SUPPLIED RECORDS:
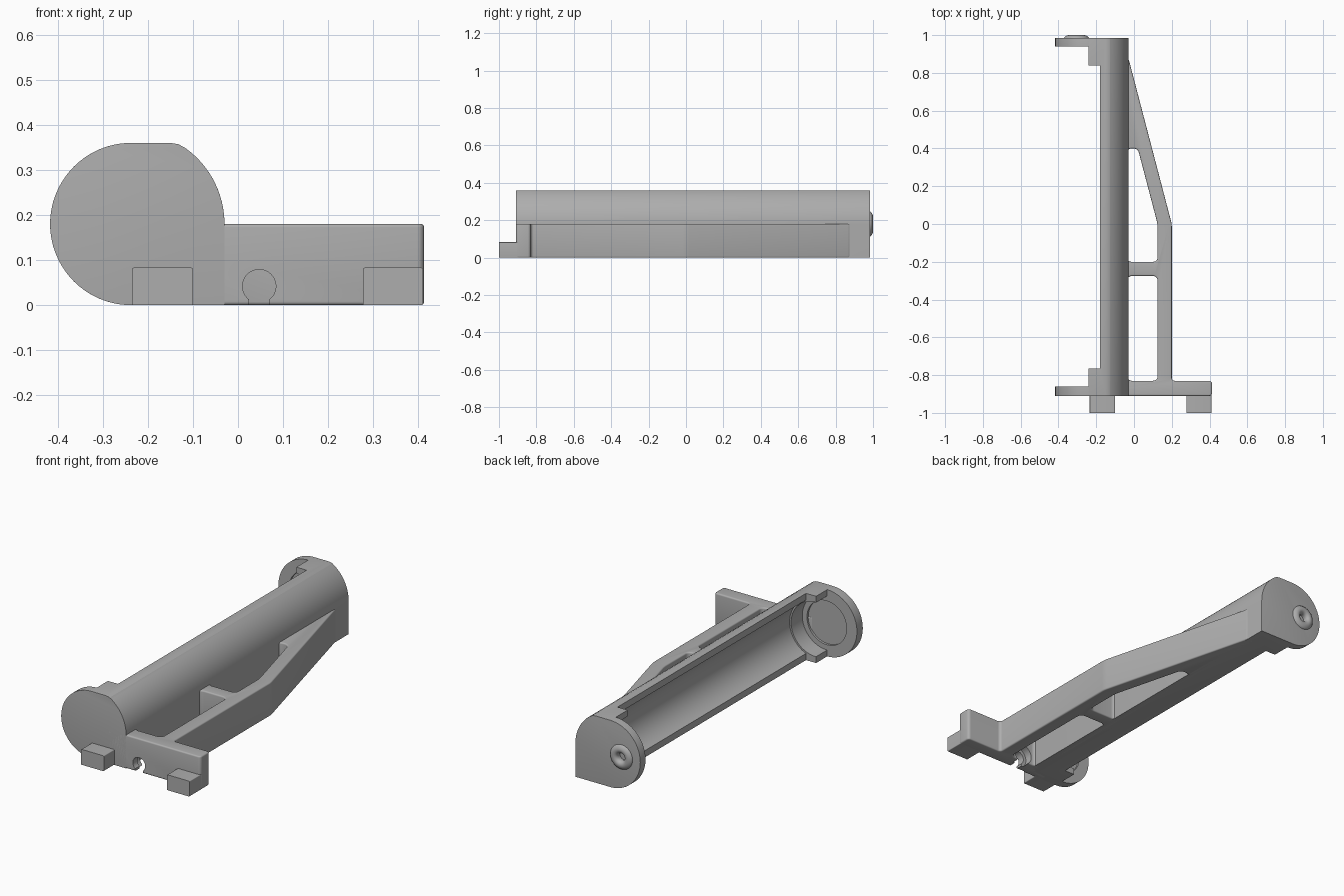
import bpy, bmesh, math
from mathutils import Vector

if "Cube" in bpy.data.objects:
    bpy.data.objects.remove(bpy.data.objects["Cube"], do_unlink=True)

grey = bpy.data.materials.new("plain grey")
grey.use_nodes = True
COLOUR = (0.42, 0.42, 0.42, 1)
grey.diffuse_color = COLOUR
grey.node_tree.nodes["Principled BSDF"].inputs["Base Color"].default_value = COLOUR

CX, CZ = -0.237, 0.18            # axis of the cradle
FRONT, BACK = -0.91, 0.985       # ends of the cradle


def finish(name, bm):
    bmesh.ops.recalc_face_normals(bm, faces=bm.faces)
    mesh = bpy.data.meshes.new(name)
    bm.to_mesh(mesh)
    bm.free()
    mesh.materials.append(grey)
    obj = bpy.data.objects.new(name, mesh)
    bpy.context.collection.objects.link(obj)
    return obj


def prism(name, pts, axis, lo, hi, corner=0, rim=0):
    """Extrude an outline along y or z; round its corners or its end rims."""
    place = (lambda a, b, t: (a, t, b)) if axis == "y" else (lambda a, b, t: (a, b, t))
    k = 1 if axis == "y" else 2
    bm = bmesh.new()
    face = bm.faces.new([bm.verts.new(place(a, b, lo)) for a, b in pts])
    ext = bmesh.ops.extrude_face_region(bm, geom=[face])
    moved = [g for g in ext["geom"] if isinstance(g, bmesh.types.BMVert)]
    bmesh.ops.translate(bm, verts=moved, vec=Vector(place(0, 0, hi - lo)))
    bmesh.ops.recalc_face_normals(bm, faces=bm.faces)
    for size, along in ((corner, True), (rim, False)):
        if size:
            edges = [e for e in bm.edges
                     if (abs(e.verts[0].co[k] - e.verts[1].co[k]) > 1e-4) == along]
            bmesh.ops.bevel(bm, geom=edges, offset=size, segments=5,
                            affect="EDGES", profile=0.5, clamp_overlap=True)
    return finish(name, bm)


def rect(x0, x1, y0, y1):
    return [(x0, y0), (x1, y0), (x1, y1), (x0, y1)]


def arc(cx, cz, r, start, end, n):
    steps = [math.radians(start + (end - start) * i / n) for i in range(n + 1)]
    return [(cx + r * math.cos(a), cz + r * math.sin(a)) for a in steps]


def disc(name, x, z, r, lo, hi):
    return prism(name, arc(x, z, r, 0, 354, 59), "y", lo, hi)


def apply_modifier(obj, mod):
    bpy.context.view_layer.objects.active = obj
    bpy.ops.object.modifier_apply(modifier=mod.name)


def cut(obj, *cutters):
    for cutter in cutters:
        mod = obj.modifiers.new("cut", "BOOLEAN")
        mod.operation = "DIFFERENCE"
        mod.solver = "EXACT"
        mod.object = cutter
        apply_modifier(obj, mod)
        bpy.data.objects.remove(cutter, do_unlink=True)


def smooth(obj):
    bpy.ops.object.select_all(action="DESELECT")
    obj.select_set(True)
    bpy.context.view_layer.objects.active = obj
    bpy.ops.object.shade_smooth_by_angle(angle=math.radians(32))


# Cradle: half round outline with a flat top and a square lower corner
outline = [(-0.03, 0)] + arc(CX, CZ, 0.207, 0, 58, 16)
outline += [(-0.118, 0.349), (-0.132, 0.357), (-0.15, 0.36)]
outline += arc(CX, CZ, 0.18, 90, 270, 40)
cradle = prism("cradle", outline, "y", FRONT, BACK, rim=0.022)
cut(cradle,
    # side opening, with the collars reaching further out
    prism("opening", rect(-0.6, -0.18, -0.2, 0.6), "y", -0.765, 0.84),
    prism("collar_opening", rect(-0.6, -0.24, -0.2, 0.6), "y", -0.86, 0.94),
    # main bore, narrower collar bore, shallow end recesses
    disc("bore", CX, CZ, 0.155, -0.765, 0.84),
    disc("collar_bore", CX, CZ, 0.146, -0.86, 0.94),
    disc("recess", CX, CZ, 0.118, -0.872, 0.952),
    # pin hole in the back plate
    disc("pin_hole", -0.305, CZ, 0.022, 0.965, 1.1))
smooth(cradle)

# Side frame: front plate, straight arm and slanted brace
frame = prism("side_frame", [
    (-0.15, -0.91), (0.413, -0.91), (0.413, -0.83), (0.2, -0.83), (0.2, 0),
    (-0.03, 0.88), (-0.07, 0.9), (-0.07, -0.87), (-0.15, -0.87)],
    "z", 0, 0.18, corner=0.016)
cut(frame,
    prism("front_window", rect(-0.036, 0.125, -0.83, -0.275), "z", -0.1, 0.3, corner=0.025),
    prism("back_window", [(-0.036, -0.2), (0.125, -0.2), (0.125, 0), (0.02, 0.4), (-0.036, 0.4)],
          "z", -0.1, 0.3, corner=0.022))
bevel = frame.modifiers.new("soft_edges", "BEVEL")
bevel.width = 0.014
bevel.segments = 4
bevel.limit_method = "ANGLE"
bevel.angle_limit = math.radians(40)
apply_modifier(frame, bevel)

# Keyhole through the front plate, wider behind
cut(frame,
    disc("keyhole", 0.047, 0.042, 0.037, -1, -0.7),
    prism("key_slot", rect(0.024, 0.07, -0.1, 0.04), "y", -1, -0.7),
    disc("key_seat", 0.047, 0.042, 0.054, -0.872, -0.7))
smooth(frame)

# Front feet
for side, x0, x1 in (("right", -0.235, -0.1), ("left", 0.277, 0.411)):
    foot = prism(side + "_foot", rect(x0, x1, 0, 0.083), "y", -1, -0.895, corner=0.004)
    smooth(foot)

# Raised ring round the pin hole
bm = bmesh.new()
ring = [(0.068, 0.975), (0.066, 0.986), (0.06, 0.993), (0.05, 0.998), (0.042, 1.0),
        (0.032, 0.998), (0.025, 0.992), (0.021, 0.984), (0.021, 0.975)]
verts = [bm.verts.new((-0.305 + r, y, CZ)) for r, y in ring]
edges = [bm.edges.new((verts[i], verts[(i + 1) % len(verts)])) for i in range(len(verts))]
bmesh.ops.spin(bm, geom=verts + edges, cent=(-0.305, 0, CZ), axis=(0, 1, 0),
               angle=math.tau, steps=48, use_merge=True)
bmesh.ops.remove_doubles(bm, verts=bm.verts, dist=1e-5)
smooth(finish("pin_ring", bm))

TASK: Identify the lines of the entries containing the string "prism". Copy each such line.

YOUR SOLUTION:
def prism(name, pts, axis, lo, hi, corner=0, rim=0):
    return prism(name, arc(x, z, r, 0, 354, 59), "y", lo, hi)
cradle = prism("cradle", outline, "y", FRONT, BACK, rim=0.022)
    prism("opening", rect(-0.6, -0.18, -0.2, 0.6), "y", -0.765, 0.84),
    prism("collar_opening", rect(-0.6, -0.24, -0.2, 0.6), "y", -0.86, 0.94),
frame = prism("side_frame", [
    prism("front_window", rect(-0.036, 0.125, -0.83, -0.275), "z", -0.1, 0.3, corner=0.025),
    prism("back_window", [(-0.036, -0.2), (0.125, -0.2), (0.125, 0), (0.02, 0.4), (-0.036, 0.4)],
    prism("key_slot", rect(0.024, 0.07, -0.1, 0.04), "y", -1, -0.7),
    foot = prism(side + "_foot", rect(x0, x1, 0, 0.083), "y", -1, -0.895, corner=0.004)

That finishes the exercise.